For all its technology and high-end brake package, I found the Ranger EV very slow to stop. Sure, I can feel (and hear) the regenerative brake system kick in shortly after the slowing begins, and I understand the vehicle is brand-new, with brakes pads that need bedding in, but for some reason it just wasn’t stopping quickly through the pedal like other Polaris models.
The side-by-side doesn’t allow you to perform a hand-brake start, regardless if it’s intended for sub 15° hills or not. I had to engage the handbrake, put the drive switch into neutral, turn the key, and then accelerate off using the foot throttle. No problem on the flat.
The Ranger EV uses the same chassis as the new Ranger 400, which carries a 29hp 455cc petrol engine. The MacPherson strut front suspension has 203mm of travel while the 6-way spring adjustable rear shocks have 229mm, slightly less than the Ranger 400. Both share an independent anti-sway bar (IRS).
Polaris retained its on-demand all-wheel drive system. If you’re driving along in this mode and a wheel begins to slip, then all wheels automatically begin driving. In normal AWD running just two wheels provide traction, so when the slippage stops it reverts back to that.
It still has 2WD and Turf modes off the same switch.
Performance and handling
The Polaris Ranger EV's motor doesn’t make any noise!
To operate on hard ground the three-speed Ranger EV pretty much drives like any other ride-on, but because of the hard tyres, the suspension receives a greater workout.
When I drove down a slippery slope (steeper than the Polaris 15° limit) on a slight angle the rear wheels tended to lock-up easily due to the high pressure tyres, and actually began to slide the vehicle sideways a bit. It was little different driving back up the hill. Polaris recommends 20psi tyre pressure, which would help increase traction a little.
I needed to be in the correct range when driving and, to change a range, I had to stop. A couple of times the motor struggled when I moved away in too high a range.
Being electric powered, water crossings may not be a great idea. Other than these points, driving the electric Ranger EV was very standard. I never did get used to the silent running, although I did give it a good workout in the kind of terrain it’s not intended for.
Engine 48-volt electric AC induction motor
Power rating 22.4kW (30hp)
Battery packs 8 x 12-volt 12VXC batteries, wired in series-parallel
Controller 650 amp Servon Gen IV controller with multi-mode driving
Charge time Approx eight hours when batteries fully drained
Transmission Three speeds, plus reverse.
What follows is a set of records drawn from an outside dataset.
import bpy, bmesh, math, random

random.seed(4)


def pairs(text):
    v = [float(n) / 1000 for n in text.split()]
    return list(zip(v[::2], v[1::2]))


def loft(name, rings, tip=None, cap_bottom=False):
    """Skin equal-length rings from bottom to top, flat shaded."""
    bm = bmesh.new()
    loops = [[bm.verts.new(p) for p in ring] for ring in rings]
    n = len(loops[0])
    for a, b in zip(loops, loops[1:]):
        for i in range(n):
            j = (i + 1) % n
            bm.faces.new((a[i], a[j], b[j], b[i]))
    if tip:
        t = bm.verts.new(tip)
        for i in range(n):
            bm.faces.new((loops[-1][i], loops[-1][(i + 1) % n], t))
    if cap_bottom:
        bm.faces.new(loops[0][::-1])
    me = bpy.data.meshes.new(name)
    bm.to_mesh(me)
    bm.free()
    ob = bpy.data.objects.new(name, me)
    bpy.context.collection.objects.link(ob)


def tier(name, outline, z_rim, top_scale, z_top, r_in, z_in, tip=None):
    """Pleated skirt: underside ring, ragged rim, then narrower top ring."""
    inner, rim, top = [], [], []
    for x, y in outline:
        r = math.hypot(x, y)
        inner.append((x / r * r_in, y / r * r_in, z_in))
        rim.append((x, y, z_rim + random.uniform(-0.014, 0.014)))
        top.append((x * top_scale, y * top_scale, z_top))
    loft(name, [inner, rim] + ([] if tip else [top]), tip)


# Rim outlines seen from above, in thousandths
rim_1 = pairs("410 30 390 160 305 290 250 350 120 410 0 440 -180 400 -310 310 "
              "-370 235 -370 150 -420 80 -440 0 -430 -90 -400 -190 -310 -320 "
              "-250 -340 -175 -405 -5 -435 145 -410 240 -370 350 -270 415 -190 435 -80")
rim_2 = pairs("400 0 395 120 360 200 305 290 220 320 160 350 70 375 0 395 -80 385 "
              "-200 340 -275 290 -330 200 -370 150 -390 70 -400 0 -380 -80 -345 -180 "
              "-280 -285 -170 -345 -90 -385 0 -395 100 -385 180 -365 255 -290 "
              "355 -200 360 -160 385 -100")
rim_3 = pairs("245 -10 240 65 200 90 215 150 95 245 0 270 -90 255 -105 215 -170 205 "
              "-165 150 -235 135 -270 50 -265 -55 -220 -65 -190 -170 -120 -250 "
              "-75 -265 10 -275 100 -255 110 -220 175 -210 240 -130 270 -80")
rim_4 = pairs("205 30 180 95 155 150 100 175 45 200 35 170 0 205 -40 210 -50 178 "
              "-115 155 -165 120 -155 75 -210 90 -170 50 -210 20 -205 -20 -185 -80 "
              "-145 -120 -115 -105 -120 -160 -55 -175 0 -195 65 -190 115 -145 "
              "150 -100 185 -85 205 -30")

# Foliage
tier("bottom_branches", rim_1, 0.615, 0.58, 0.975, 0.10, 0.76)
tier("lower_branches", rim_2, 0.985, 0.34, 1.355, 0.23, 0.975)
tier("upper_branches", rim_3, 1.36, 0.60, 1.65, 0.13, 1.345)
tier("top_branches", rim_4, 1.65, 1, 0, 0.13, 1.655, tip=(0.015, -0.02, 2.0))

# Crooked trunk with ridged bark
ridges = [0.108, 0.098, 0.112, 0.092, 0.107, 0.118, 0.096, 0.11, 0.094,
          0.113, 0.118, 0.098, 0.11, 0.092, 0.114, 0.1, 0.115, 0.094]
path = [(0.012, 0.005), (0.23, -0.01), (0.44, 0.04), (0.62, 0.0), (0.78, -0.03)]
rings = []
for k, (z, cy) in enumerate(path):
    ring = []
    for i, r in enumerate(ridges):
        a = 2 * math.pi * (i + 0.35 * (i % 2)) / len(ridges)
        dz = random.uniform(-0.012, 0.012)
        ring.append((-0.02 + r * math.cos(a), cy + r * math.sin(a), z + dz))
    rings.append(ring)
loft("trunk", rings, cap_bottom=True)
On demand true 4WD/2WD/Turf mode
Maximum speed 40km/h
Ground clearance 254mm
Weight 771kg (dry)
Maximum payload 453kg
Maximum operating weight 1247kg
Cargo capacity 940 x 1295 x 279mm tipper, max 227kg
Towing capacity 567kg
Brakes Four discs, with regenerative braking capability
Front & rear tyres 25 x 9 – 12" Carlisle